Work order
Filter task. Return each line of the material that holds the string "range".

□ □ □ □ □

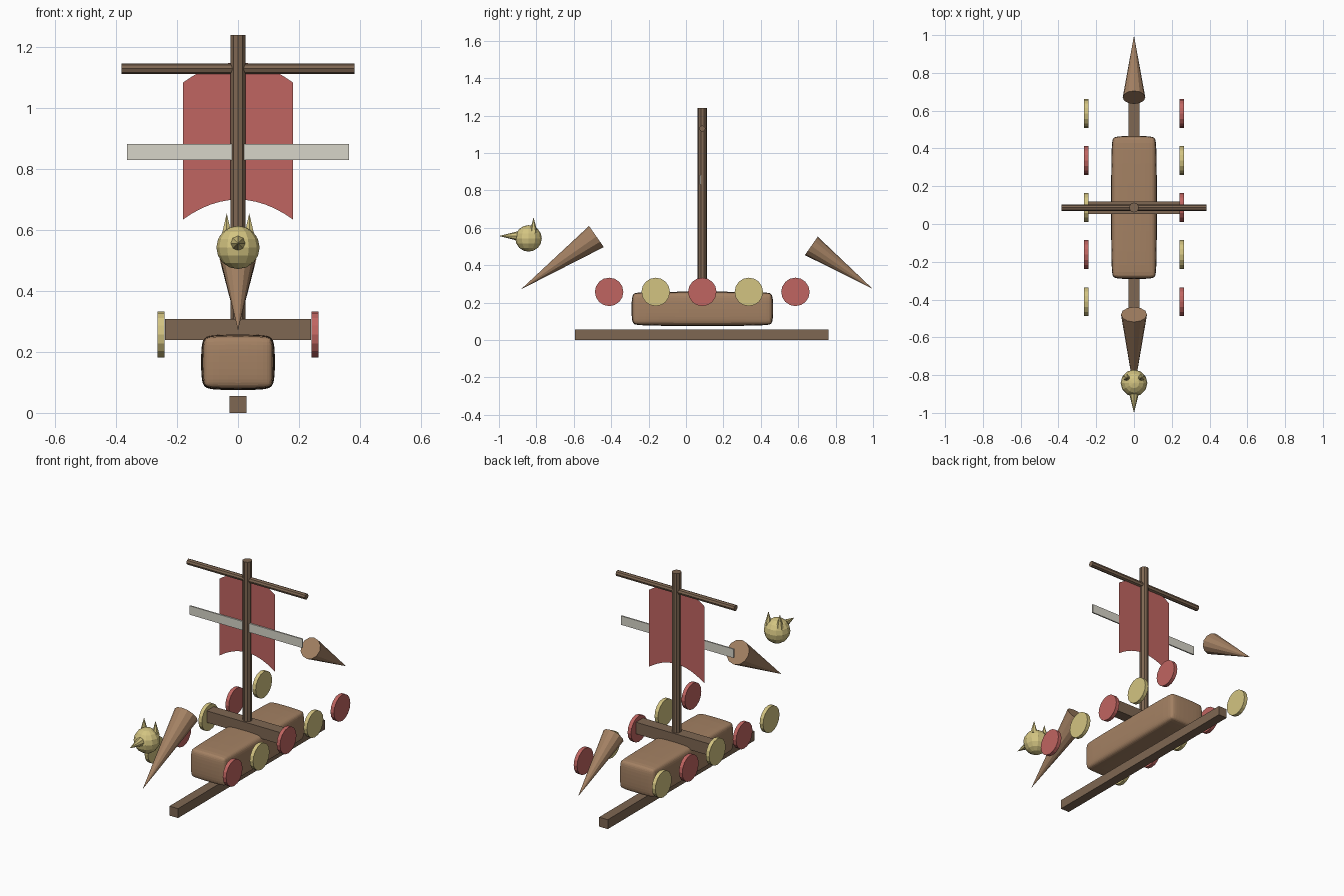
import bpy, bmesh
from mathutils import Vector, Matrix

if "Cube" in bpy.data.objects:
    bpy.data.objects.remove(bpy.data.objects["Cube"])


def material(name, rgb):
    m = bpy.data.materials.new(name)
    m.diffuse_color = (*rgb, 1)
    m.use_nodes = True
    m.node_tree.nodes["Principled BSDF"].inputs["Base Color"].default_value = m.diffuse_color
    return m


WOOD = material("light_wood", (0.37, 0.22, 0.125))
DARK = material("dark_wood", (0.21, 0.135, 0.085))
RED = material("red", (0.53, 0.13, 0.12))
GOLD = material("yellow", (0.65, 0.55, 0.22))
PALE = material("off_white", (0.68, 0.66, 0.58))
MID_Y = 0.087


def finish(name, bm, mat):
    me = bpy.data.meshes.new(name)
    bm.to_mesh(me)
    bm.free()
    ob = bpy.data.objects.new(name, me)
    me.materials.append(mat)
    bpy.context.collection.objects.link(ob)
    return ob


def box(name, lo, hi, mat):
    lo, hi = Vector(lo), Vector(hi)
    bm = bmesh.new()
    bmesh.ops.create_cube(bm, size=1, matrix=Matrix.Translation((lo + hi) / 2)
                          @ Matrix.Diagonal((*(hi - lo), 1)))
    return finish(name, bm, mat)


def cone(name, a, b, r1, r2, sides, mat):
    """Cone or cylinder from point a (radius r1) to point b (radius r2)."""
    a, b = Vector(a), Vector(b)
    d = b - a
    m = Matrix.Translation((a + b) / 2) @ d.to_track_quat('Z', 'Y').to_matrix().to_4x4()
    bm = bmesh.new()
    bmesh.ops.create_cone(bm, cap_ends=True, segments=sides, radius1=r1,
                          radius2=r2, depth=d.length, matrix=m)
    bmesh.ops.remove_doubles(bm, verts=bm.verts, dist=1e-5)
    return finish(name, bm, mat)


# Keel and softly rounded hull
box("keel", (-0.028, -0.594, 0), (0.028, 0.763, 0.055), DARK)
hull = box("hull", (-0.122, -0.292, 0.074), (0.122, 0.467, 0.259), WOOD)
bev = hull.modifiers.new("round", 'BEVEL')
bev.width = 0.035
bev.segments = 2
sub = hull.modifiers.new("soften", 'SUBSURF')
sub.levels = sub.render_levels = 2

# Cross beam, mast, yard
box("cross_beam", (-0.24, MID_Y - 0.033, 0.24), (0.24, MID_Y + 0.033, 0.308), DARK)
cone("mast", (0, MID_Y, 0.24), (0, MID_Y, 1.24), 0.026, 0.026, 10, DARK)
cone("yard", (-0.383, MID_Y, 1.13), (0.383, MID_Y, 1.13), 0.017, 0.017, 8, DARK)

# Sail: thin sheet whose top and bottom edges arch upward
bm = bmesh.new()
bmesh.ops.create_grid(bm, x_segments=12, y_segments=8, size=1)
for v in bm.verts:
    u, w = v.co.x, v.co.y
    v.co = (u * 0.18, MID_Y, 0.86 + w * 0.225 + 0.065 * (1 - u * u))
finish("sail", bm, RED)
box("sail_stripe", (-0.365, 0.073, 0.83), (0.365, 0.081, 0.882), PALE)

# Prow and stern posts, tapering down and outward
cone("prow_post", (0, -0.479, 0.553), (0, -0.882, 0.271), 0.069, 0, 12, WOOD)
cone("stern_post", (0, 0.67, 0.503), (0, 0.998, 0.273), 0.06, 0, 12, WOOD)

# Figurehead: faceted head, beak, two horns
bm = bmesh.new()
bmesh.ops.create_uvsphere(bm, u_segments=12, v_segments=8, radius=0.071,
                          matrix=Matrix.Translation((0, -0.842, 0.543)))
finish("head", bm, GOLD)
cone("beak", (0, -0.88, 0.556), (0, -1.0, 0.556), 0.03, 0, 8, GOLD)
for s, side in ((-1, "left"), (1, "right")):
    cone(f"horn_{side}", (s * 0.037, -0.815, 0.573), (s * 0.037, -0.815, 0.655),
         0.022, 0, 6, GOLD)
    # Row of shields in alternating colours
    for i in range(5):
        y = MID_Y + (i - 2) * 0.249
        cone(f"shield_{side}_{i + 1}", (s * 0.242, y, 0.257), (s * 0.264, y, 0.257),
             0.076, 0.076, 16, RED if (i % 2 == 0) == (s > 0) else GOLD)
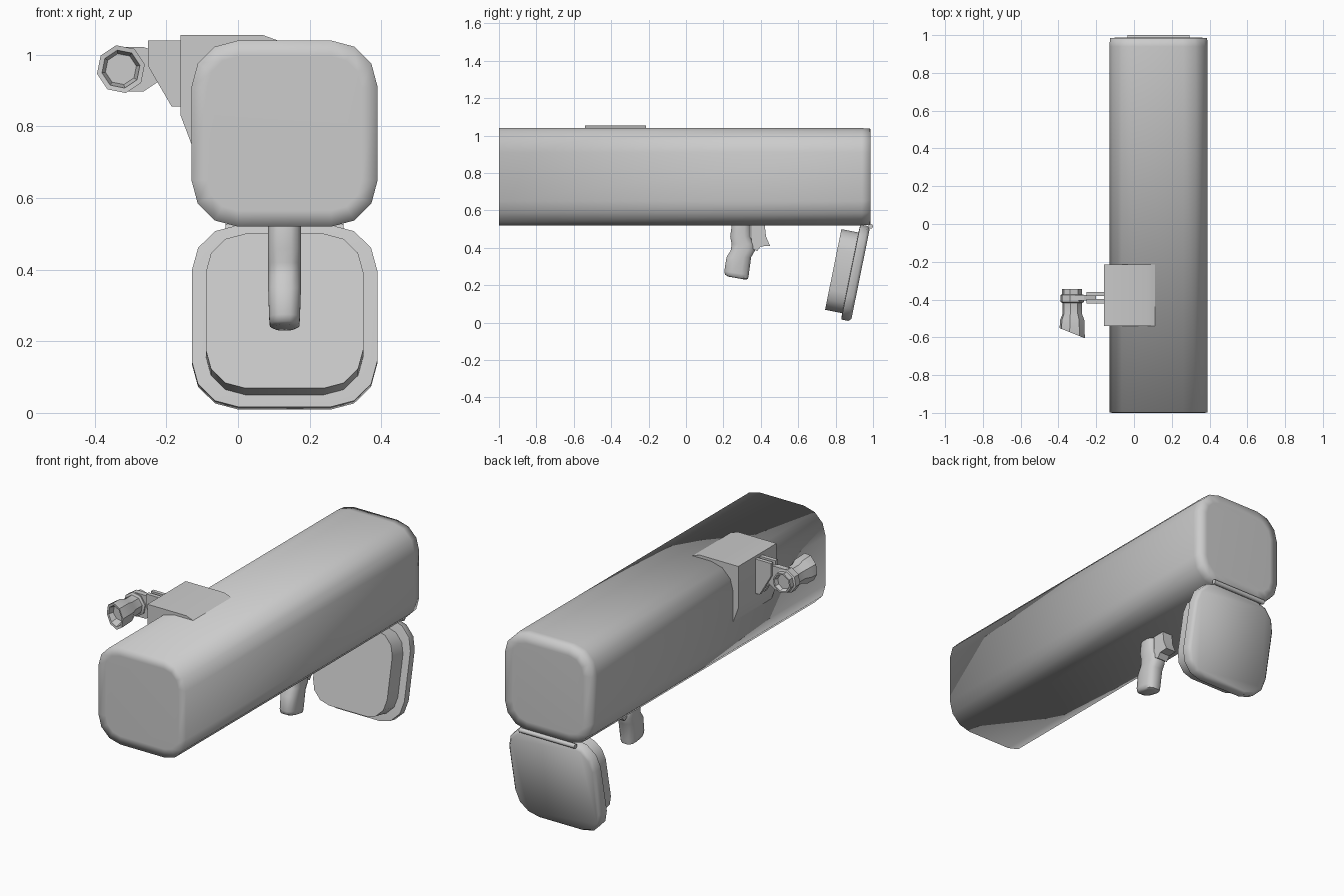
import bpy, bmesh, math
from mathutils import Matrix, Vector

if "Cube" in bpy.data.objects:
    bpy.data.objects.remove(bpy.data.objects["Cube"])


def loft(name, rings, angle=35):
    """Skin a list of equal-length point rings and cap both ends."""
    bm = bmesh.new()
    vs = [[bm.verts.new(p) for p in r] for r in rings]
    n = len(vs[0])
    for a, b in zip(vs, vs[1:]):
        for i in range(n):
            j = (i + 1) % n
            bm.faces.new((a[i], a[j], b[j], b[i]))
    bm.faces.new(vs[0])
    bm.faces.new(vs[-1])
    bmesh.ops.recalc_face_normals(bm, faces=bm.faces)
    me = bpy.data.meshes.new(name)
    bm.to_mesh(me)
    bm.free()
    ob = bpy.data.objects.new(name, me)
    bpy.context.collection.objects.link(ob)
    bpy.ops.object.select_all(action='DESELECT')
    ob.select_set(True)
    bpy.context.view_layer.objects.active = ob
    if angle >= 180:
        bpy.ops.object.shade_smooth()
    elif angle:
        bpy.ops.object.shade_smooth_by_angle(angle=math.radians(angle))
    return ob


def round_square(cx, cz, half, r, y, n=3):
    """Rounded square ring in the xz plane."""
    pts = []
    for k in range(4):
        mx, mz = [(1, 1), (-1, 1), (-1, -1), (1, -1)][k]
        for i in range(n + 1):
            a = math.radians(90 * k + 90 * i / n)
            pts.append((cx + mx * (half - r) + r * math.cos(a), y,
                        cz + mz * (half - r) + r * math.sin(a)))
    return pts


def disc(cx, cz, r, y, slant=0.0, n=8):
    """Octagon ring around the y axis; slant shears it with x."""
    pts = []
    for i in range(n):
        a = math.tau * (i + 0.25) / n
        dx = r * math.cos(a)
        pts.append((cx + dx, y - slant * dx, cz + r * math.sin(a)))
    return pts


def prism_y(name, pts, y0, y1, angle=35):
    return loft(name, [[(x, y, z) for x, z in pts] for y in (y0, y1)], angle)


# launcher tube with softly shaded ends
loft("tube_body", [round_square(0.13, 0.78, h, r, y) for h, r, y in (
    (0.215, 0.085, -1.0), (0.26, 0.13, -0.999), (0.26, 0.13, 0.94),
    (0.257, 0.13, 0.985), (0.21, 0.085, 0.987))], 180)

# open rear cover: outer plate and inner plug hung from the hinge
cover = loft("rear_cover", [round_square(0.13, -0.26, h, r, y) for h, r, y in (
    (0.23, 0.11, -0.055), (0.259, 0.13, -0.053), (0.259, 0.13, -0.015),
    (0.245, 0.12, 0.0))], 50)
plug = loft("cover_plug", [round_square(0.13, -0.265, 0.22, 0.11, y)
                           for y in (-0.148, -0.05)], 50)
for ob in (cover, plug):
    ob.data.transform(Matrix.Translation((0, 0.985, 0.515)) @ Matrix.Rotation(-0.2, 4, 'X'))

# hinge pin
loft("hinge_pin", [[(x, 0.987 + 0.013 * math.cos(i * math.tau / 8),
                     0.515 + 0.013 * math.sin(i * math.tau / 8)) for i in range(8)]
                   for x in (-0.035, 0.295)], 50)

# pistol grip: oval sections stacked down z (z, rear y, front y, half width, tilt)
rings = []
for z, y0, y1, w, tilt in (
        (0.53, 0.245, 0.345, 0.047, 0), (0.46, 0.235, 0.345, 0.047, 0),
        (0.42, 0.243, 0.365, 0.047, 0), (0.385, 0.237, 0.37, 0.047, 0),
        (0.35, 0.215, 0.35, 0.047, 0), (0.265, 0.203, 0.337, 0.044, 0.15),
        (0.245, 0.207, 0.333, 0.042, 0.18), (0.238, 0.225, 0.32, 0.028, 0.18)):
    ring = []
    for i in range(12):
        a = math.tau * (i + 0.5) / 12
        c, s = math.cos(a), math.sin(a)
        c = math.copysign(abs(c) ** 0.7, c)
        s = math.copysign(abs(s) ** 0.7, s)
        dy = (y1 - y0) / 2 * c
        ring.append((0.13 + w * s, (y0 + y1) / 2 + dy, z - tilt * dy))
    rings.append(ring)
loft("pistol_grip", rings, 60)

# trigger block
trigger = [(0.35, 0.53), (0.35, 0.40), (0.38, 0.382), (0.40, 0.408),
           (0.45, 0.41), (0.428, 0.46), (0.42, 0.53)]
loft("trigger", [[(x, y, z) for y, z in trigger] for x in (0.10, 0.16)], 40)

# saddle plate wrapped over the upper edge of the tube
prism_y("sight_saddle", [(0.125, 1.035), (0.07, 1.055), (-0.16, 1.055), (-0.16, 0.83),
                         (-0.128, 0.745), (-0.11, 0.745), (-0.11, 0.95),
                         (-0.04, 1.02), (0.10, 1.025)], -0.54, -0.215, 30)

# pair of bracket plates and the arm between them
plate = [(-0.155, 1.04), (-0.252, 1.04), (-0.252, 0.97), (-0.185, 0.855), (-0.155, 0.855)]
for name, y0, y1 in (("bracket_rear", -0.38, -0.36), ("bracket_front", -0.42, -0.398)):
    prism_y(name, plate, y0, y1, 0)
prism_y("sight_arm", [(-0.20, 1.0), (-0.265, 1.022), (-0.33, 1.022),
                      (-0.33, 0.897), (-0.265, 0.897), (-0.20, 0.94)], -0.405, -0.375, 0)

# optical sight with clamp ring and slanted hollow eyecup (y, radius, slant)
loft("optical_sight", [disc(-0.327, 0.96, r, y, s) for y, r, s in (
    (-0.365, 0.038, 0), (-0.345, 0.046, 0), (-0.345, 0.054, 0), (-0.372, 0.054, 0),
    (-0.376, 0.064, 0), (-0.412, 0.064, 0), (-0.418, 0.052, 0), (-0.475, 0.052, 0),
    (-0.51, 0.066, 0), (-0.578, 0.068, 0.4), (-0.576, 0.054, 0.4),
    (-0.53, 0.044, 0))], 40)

□ □ □ □ □

Solved exercise
    for i in range(5):
        for i in range(n):
    for k in range(4):
        for i in range(n + 1):
    for i in range(n):
                     0.515 + 0.013 * math.sin(i * math.tau / 8)) for i in range(8)]
    for i in range(12):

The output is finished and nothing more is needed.